◆ Work to complete ◆
All that is needed is each line of the entries holding the word "HEIGHT", copied as it stands.
─── Record excerpts
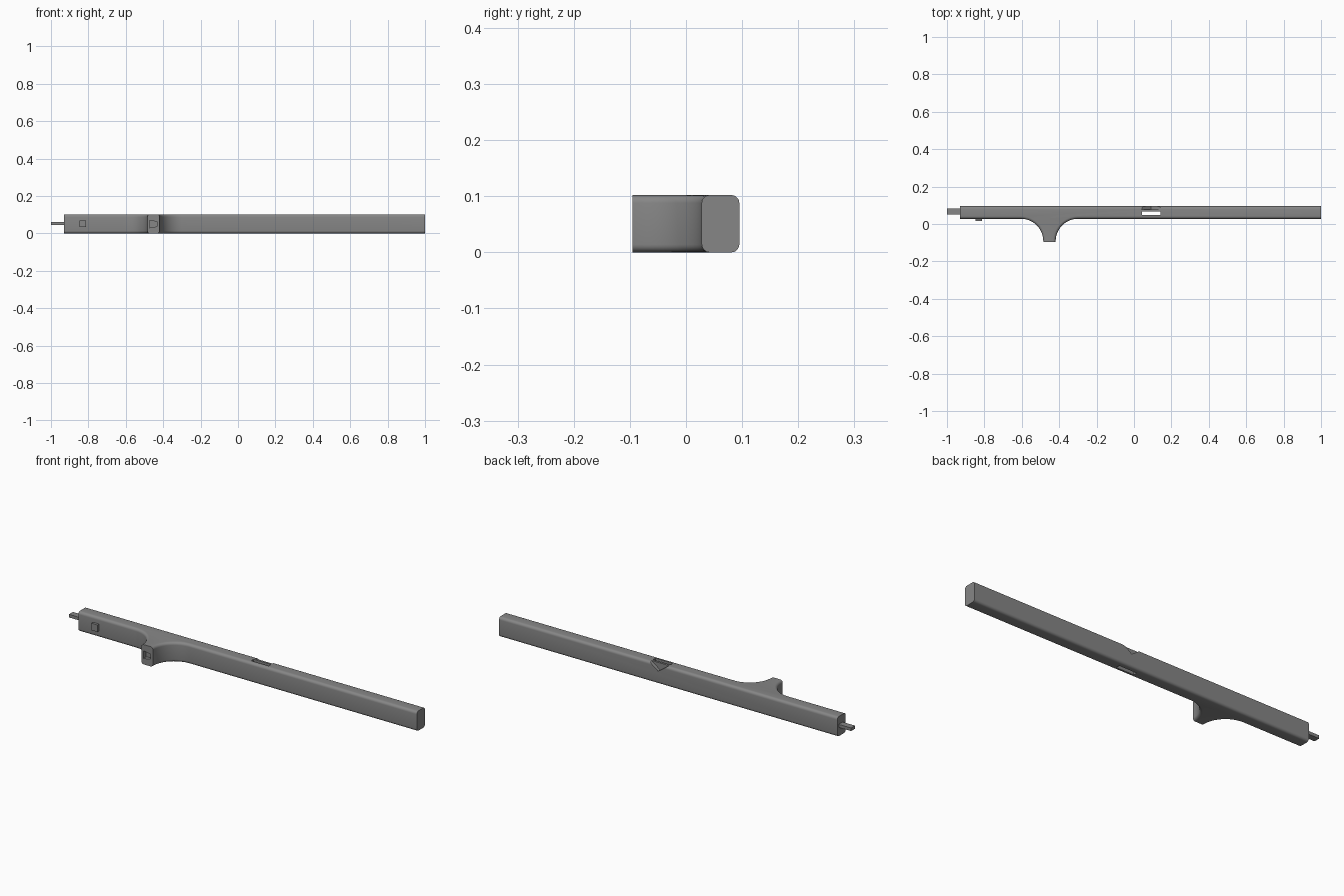
import bpy
import bmesh
from math import sin, cos, pi, radians

cube = bpy.data.objects.get("Cube")
if cube:
    bpy.data.objects.remove(cube, do_unlink=True)

HEIGHT, FRONT, BACK = 0.102, 0.028, 0.095
TIP_X, TIP_HALF, FILLET = -0.452, 0.033, 0.12

grey = bpy.data.materials.new("plain grey")
grey.use_nodes = True
colour = (0.24, 0.24, 0.24, 1)
grey.diffuse_color = colour
grey.node_tree.nodes["Principled BSDF"].inputs["Base Color"].default_value = colour


def finish(name, bm):
    bmesh.ops.recalc_face_normals(bm, faces=bm.faces)
    mesh = bpy.data.meshes.new(name)
    bm.to_mesh(mesh)
    bm.free()
    mesh.materials.append(grey)
    obj = bpy.data.objects.new(name, mesh)
    bpy.context.collection.objects.link(obj)
    return obj


def extrude(bm, points, vector):
    face = bm.faces.new([bm.verts.new(p) for p in points])
    moved = bmesh.ops.extrude_face_region(bm, geom=[face], use_keep_orig=True)
    verts = [g for g in moved["geom"] if isinstance(g, bmesh.types.BMVert)]
    bmesh.ops.translate(bm, verts=verts, vec=vector)


def box(name, lo, hi):
    bm = bmesh.new()
    extrude(bm, [(lo[0], lo[1], lo[2]), (hi[0], lo[1], lo[2]),
                 (hi[0], hi[1], lo[2]), (lo[0], hi[1], lo[2])], (0, 0, hi[2] - lo[2]))
    return finish(name, bm)


def prism(name, points, vector):
    bm = bmesh.new()
    extrude(bm, points, vector)
    return finish(name, bm)


def cut(target, cutter):
    mod = target.modifiers.new(cutter.name, 'BOOLEAN')
    mod.operation, mod.solver, mod.object = 'DIFFERENCE', 'EXACT', cutter
    bpy.context.view_layer.objects.active = target
    bpy.ops.object.modifier_apply(modifier=mod.name)
    bpy.data.objects.remove(cutter, do_unlink=True)


# Long bar with a filleted side branch, drawn as a plan outline
arc = [i * pi / 24 for i in range(13)]
centre = TIP_HALF + FILLET
right = [(TIP_X + centre - FILLET * cos(a), FRONT - FILLET + FILLET * sin(a)) for a in arc]
left = [(2 * TIP_X - x, y) for x, y in reversed(right)]
outline = [(-0.93, FRONT)] + left + [(TIP_X - TIP_HALF, -0.095), (TIP_X + TIP_HALF, -0.095)]
outline += right + [(1, FRONT), (1, BACK), (-0.93, BACK)]
bm = bmesh.new()
extrude(bm, [(x, y, 0) for x, y in outline], (0, 0, HEIGHT))


# Round the long upper and lower edges, leaving the end faces crisp
def is_long(edge):
    a, b = (v.co for v in edge.verts)
    flat = abs(a.z - b.z) < 1e-5
    at_end = abs(a.x - b.x) < 1e-5 and abs(a.x) > 0.9
    at_tip = a.y < -0.094 and b.y < -0.094
    return flat and not at_end and not at_tip


bmesh.ops.bevel(bm, geom=[e for e in bm.edges if is_long(e)], offset=0.014,
                segments=5, profile=0.5, affect='EDGES')
body = finish("body", bm)

# Through slot, V notch on the back edge, and tapered recess in the branch tip
cut(body, box("slot_cutter", (0.042, 0.047, -0.1), (0.142, 0.067, 0.2)))
cut(body, prism("notch_cutter", [(0.04, 0.078, HEIGHT + 0.001), (0.145, 0.078, HEIGHT + 0.001),
                                 (0.092, 0.078, 0.066)], (0, 0.05, 0)))
cut(body, prism("recess_cutter", [(-0.473, -0.12, 0.03), (-0.434, -0.12, 0.037),
                                  (-0.434, -0.12, 0.063), (-0.473, -0.12, 0.07)], (0, 0.045, 0)))

bpy.ops.object.select_all(action='DESELECT')
body.select_set(True)
bpy.context.view_layer.objects.active = body
bpy.ops.object.shade_smooth_by_angle(angle=radians(35))

# Connector tab at the end and small button on the front
box("end_tab", (-1, 0.051, 0.045), (-0.92, 0.083, 0.061))
box("button", (-0.847, 0.015, 0.034), (-0.812, 0.04, 0.07))
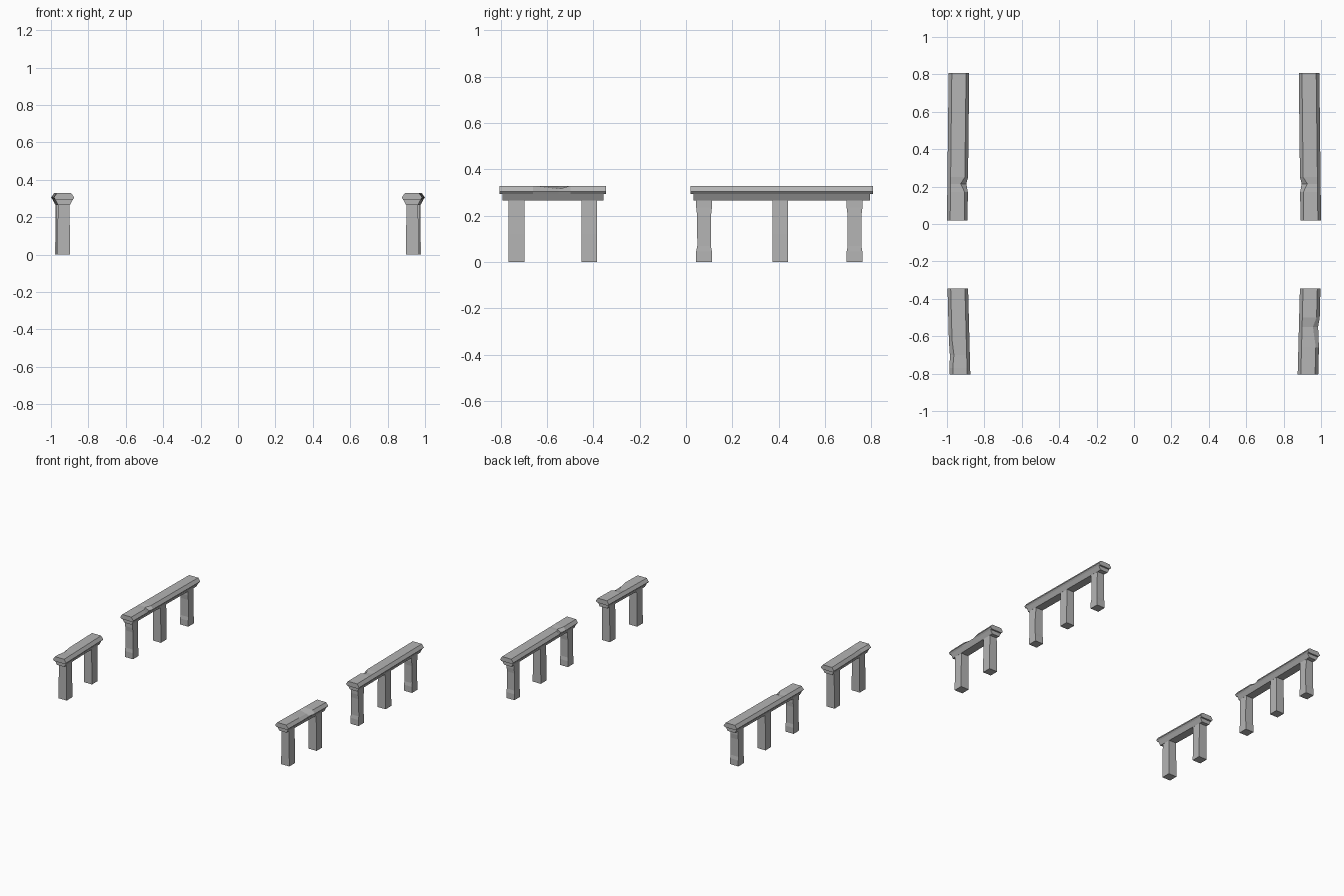
import bpy, bmesh

if "Cube" in bpy.data.objects:
    bpy.data.objects.remove(bpy.data.objects["Cube"])

stone = bpy.data.materials.new("weathered grey stone")
stone.diffuse_color = (0.46, 0.46, 0.46, 1)
stone.use_nodes = True
stone.node_tree.nodes["Principled BSDF"].inputs["Base Color"].default_value = stone.diffuse_color


def loft(name, rings):
    """Skin a list of equal-length point rings and close both ends."""
    bm = bmesh.new()
    vs = [[bm.verts.new(p) for p in ring] for ring in rings]
    n = len(vs[0])
    for a, b in zip(vs, vs[1:]):
        for i in range(n):
            j = (i + 1) % n
            bm.faces.new((a[i], a[j], b[j], b[i]))
    bm.faces.new(vs[0])
    bm.faces.new(vs[-1])
    bmesh.ops.recalc_face_normals(bm, faces=bm.faces)
    me = bpy.data.meshes.new(name)
    bm.to_mesh(me)
    bm.free()
    me.materials.append(stone)
    ob = bpy.data.objects.new(name, me)
    bpy.context.collection.objects.link(ob)
    return ob


def post(name, x, y, worn):
    """Square post; worn ones have a slightly slimmer shaft."""
    if worn:
        levels = [(0, 1, 1), (.045, 1, 1), (.07, .96, .86),
                  (.20, .94, .88), (.235, .9, 1), (.27, .9, 1)]
    else:
        levels = [(0, 1, 1), (.12, .97, 1), (.27, .9, 1)]
    h = 0.034
    loft(name, [[(x + a * h * sx, y + b * h * sy, z)
                 for a, b in ((-1, -1), (1, -1), (1, 1), (-1, 1))]
                for z, sx, sy in levels])


def fence(name, side, y0, y1, x0, x1, posts, worn, chip):
    """Post row with moulded beam and chipped cap. x is given for the +x side."""
    def cx(y):
        return x0 + (x1 - x0) * (y - y0) / (y1 - y0)

    # moulding under the cap
    loft(name + "_moulding", [
        [(side * (cx(y) + u), y, z) for u, z in
         ((-.031, .265), (.031, .265), (.047, .294), (-.047, .294))]
        for y in (y0 + .012, y1 - .012)])

    # bevelled cap, with one edge chipped at a station
    edge, ya, yc, yb, depth, drop = chip
    rings = []
    for y in (y0, ya, yc, yb, y1):
        d, dz = (depth, drop) if y == yc else (0, 0)
        o, i = (d if edge > 0 else 0), (d if edge < 0 else 0)
        zo, zi = (dz if edge > 0 else 0), (dz if edge < 0 else 0)
        w = .055
        prof = ((-.045, .294), (.045, .294), (w - o * .4, .305),
                (.038 - o, .329 - zo), (-.038 + i, .329 - zi),
                (-w + i * .4, .305))
        rings.append([(side * (cx(y) + u), y, z) for u, z in prof])
    loft(name + "_cap", rings)

    # posts
    for k, y in enumerate(posts):
        post(f"{name}_post_{k + 1}", side * cx(y), y, worn and k != 1)


for side, label in ((-1, "left"), (1, "right")):
    # long railing: chip on the inner edge
    fence(label + "_long_railing", side, .02, .807, .945, .936,
          (.078, .407, .728), True, (-1, .17, .215, .25, .022, .006))
    # short railing: chip on the outer edge, larger on the right
    chip = ((1, -.66, -.55, -.50, .018, .014) if side > 0
            else (1, -.77, -.70, -.62, .008, .004))
    fence(label + "_short_railing", side, -.805, -.345, .93, .942,
          (-.732, -.418), False, chip)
──────
◆ Reply to the exercise ◆
HEIGHT, FRONT, BACK = 0.102, 0.028, 0.095
extrude(bm, [(x, y, 0) for x, y in outline], (0, 0, HEIGHT))
cut(body, prism("notch_cutter", [(0.04, 0.078, HEIGHT + 0.001), (0.145, 0.078, HEIGHT + 0.001),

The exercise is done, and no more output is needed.